Buchbinder was in the recording studios a lot as a young man, and then little was heard of him. Let’s hope these recordings presage a glorious Indian summer for him, now he is in his 70s.
Deutsche Grammophon (22CDs)
David Oistrakh ranks alongside his fellow Russian, Jascha Heifetz, as the most important violinist of the 20th century.
Oistrakh was a powerful player, whose deep musicianship in this inexpensive box (22Cds for £45 or less) encompasses compelling performances of baroque music – there’s some especially glorious Bach – and some truly extraordinary performances of what was, for him contemporary music, which, incidentally, made him Shostakovich’s favourite interpreter.
Sadly there’s no Shostakovich here, but plenty of Prokofiev, who rated him equally highly.
Amongst other highlights are arguably the finest of the several recordings he made of two favourite party pieces, the concertos of Tchaikovsky and Brahms, set down in Dresden in 1954 when he was in his absolute prime. There’s also a strikingly eclectic selection of chamber music, notably a complete set of Beethoven Sonatas from 1962 with the distinguished pianist Lev Oborin.
Another favourite performance of mine, included here is his London recording of Bruch’s Scottish Fantasy with the LSO, which captures things other violinists miss.
Oistrakh succumbed to a heart attack in Amsterdam in 1974 whilst on tour, aged only 66.
Although its more than 40 years since I last saw him play live, I remember every detail.
Built like an all-in wrestler, with enormously powerful shoulders, Oistrakhs manner on the platform was kindly and avuncular (and indeed no one ever said a bad word about him).
But when he stuck his violin into one of his many jowls, and really got going, he was a man transformed, whose playing made it impossible for an audience not to be swept away.
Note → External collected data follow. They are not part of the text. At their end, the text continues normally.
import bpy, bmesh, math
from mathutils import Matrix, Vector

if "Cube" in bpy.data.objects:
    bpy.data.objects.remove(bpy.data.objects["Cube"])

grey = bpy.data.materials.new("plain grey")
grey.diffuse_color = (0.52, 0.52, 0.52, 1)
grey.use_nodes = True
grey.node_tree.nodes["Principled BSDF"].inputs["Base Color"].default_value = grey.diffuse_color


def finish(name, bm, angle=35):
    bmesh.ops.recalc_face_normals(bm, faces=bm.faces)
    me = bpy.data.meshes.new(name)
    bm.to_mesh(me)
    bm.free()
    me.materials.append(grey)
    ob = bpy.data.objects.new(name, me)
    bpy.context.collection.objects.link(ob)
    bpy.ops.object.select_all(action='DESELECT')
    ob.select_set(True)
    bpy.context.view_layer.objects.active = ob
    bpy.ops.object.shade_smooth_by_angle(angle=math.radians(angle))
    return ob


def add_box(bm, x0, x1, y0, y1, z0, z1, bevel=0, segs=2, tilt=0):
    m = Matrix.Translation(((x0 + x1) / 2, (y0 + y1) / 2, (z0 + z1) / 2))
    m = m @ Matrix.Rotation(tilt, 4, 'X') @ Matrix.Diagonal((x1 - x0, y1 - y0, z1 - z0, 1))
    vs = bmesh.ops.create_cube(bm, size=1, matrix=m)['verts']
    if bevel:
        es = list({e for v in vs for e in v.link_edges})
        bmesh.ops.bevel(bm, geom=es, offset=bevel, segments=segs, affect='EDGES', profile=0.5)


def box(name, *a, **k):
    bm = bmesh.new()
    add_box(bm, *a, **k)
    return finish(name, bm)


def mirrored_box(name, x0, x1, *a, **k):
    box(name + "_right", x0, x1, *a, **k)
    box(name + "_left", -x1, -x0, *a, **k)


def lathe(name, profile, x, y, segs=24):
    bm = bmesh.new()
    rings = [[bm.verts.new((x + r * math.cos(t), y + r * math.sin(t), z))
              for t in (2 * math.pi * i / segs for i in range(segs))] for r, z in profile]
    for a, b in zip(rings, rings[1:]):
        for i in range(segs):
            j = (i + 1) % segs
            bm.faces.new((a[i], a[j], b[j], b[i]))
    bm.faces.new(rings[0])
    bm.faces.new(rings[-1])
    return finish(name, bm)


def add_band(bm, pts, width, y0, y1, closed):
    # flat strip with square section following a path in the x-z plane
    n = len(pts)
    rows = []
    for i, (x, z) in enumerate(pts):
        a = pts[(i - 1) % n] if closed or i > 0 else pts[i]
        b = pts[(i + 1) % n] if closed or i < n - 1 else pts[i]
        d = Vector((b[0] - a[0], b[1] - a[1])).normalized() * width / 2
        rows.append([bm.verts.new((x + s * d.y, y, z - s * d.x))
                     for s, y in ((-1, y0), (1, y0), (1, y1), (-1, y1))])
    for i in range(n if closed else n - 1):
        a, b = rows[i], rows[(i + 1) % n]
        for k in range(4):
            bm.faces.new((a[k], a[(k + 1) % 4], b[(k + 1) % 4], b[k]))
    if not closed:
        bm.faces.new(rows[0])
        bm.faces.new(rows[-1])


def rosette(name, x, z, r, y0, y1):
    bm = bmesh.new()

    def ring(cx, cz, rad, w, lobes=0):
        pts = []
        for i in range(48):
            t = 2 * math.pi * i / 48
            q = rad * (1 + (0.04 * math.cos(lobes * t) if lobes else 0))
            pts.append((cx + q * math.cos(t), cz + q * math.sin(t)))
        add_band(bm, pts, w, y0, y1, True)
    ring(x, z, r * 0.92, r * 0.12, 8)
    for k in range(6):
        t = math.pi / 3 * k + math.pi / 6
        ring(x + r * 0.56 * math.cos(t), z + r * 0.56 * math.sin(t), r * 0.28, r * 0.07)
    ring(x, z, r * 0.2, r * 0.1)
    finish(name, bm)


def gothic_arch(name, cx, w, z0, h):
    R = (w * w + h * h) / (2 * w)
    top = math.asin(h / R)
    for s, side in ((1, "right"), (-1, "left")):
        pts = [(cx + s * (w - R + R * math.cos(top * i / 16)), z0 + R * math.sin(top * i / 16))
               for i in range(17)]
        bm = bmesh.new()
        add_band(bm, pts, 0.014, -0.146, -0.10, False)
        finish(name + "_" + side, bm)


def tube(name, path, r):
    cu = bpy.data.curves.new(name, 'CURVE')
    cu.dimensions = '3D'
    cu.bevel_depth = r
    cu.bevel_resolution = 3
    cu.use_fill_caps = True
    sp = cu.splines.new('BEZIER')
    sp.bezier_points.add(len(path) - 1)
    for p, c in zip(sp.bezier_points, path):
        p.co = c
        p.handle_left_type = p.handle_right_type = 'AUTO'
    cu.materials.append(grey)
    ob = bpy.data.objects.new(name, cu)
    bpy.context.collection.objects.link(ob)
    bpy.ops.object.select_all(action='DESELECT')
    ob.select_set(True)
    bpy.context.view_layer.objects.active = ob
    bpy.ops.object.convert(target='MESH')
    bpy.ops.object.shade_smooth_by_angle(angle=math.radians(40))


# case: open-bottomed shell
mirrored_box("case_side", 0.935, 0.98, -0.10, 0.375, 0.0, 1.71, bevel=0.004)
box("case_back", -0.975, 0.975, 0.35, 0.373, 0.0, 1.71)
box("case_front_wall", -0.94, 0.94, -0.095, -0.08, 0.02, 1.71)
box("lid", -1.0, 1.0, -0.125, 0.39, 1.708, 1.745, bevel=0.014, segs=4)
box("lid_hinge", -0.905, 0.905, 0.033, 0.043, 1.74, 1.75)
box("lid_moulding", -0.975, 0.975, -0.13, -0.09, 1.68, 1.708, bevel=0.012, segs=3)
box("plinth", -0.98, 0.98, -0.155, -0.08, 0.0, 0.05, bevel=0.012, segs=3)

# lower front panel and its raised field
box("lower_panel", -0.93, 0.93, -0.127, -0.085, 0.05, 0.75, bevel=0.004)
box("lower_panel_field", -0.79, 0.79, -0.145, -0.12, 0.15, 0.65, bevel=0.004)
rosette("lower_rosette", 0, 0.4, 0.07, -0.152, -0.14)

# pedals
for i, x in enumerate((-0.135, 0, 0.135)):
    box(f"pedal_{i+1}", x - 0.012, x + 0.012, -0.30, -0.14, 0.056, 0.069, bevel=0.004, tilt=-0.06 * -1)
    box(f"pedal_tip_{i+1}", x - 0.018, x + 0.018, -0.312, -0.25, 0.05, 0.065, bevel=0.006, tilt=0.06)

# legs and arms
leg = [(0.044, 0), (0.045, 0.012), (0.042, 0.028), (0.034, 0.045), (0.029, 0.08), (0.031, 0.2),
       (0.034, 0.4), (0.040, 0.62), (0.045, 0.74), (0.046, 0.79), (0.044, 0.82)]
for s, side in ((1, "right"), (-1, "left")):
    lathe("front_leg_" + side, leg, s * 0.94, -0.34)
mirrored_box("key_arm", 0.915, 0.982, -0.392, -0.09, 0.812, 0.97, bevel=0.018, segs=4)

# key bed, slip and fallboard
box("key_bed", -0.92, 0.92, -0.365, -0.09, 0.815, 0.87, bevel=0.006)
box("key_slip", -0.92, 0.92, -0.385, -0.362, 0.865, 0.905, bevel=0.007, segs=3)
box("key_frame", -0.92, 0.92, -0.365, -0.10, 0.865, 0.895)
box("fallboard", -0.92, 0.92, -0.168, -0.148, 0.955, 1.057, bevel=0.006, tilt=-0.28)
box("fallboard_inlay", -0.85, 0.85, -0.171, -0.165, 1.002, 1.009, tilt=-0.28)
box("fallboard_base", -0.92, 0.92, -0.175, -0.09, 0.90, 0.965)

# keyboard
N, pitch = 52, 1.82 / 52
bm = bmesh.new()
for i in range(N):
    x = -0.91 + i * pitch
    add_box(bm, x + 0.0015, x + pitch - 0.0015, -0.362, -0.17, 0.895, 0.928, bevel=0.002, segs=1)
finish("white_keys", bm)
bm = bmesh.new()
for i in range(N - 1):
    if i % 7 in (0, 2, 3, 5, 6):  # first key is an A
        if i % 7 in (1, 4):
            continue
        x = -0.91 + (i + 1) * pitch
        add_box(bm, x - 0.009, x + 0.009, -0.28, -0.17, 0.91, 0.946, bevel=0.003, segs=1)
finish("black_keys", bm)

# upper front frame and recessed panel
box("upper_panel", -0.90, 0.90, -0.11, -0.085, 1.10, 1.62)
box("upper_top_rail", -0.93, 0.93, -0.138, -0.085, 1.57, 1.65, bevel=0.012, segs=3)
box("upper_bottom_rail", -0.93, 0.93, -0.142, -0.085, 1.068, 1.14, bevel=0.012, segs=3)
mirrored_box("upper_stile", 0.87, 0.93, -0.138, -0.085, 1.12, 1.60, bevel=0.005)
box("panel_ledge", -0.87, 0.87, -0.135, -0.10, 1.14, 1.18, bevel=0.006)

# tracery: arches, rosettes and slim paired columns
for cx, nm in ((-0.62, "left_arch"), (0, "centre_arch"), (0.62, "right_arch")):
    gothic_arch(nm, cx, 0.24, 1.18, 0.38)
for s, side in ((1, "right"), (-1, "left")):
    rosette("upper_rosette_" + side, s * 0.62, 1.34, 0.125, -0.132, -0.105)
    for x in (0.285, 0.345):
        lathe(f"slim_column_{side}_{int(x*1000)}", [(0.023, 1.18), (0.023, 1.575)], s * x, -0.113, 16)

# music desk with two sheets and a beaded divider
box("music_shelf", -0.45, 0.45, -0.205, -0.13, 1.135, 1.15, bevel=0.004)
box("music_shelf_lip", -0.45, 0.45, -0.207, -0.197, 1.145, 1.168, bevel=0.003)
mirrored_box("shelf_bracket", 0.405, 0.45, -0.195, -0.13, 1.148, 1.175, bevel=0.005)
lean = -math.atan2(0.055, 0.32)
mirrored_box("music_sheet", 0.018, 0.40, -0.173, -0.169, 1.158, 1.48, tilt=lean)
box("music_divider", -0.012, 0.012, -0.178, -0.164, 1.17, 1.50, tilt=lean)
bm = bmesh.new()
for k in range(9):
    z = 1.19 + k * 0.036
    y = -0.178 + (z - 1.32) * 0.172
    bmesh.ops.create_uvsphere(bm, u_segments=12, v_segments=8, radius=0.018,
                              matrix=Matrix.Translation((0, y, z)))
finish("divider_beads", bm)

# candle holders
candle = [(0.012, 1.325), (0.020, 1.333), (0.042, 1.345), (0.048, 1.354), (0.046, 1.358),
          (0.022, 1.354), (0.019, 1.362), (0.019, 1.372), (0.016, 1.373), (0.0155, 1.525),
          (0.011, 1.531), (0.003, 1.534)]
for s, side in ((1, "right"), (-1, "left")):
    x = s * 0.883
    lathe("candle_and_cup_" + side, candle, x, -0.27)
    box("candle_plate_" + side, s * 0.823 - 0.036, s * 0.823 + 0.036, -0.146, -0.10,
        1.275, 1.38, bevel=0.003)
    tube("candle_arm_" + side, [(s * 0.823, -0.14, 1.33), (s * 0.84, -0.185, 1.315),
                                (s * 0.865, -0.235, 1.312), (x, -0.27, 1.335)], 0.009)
This exceptional DG box shows a total master of his craft at work, and shouldn’t be missed.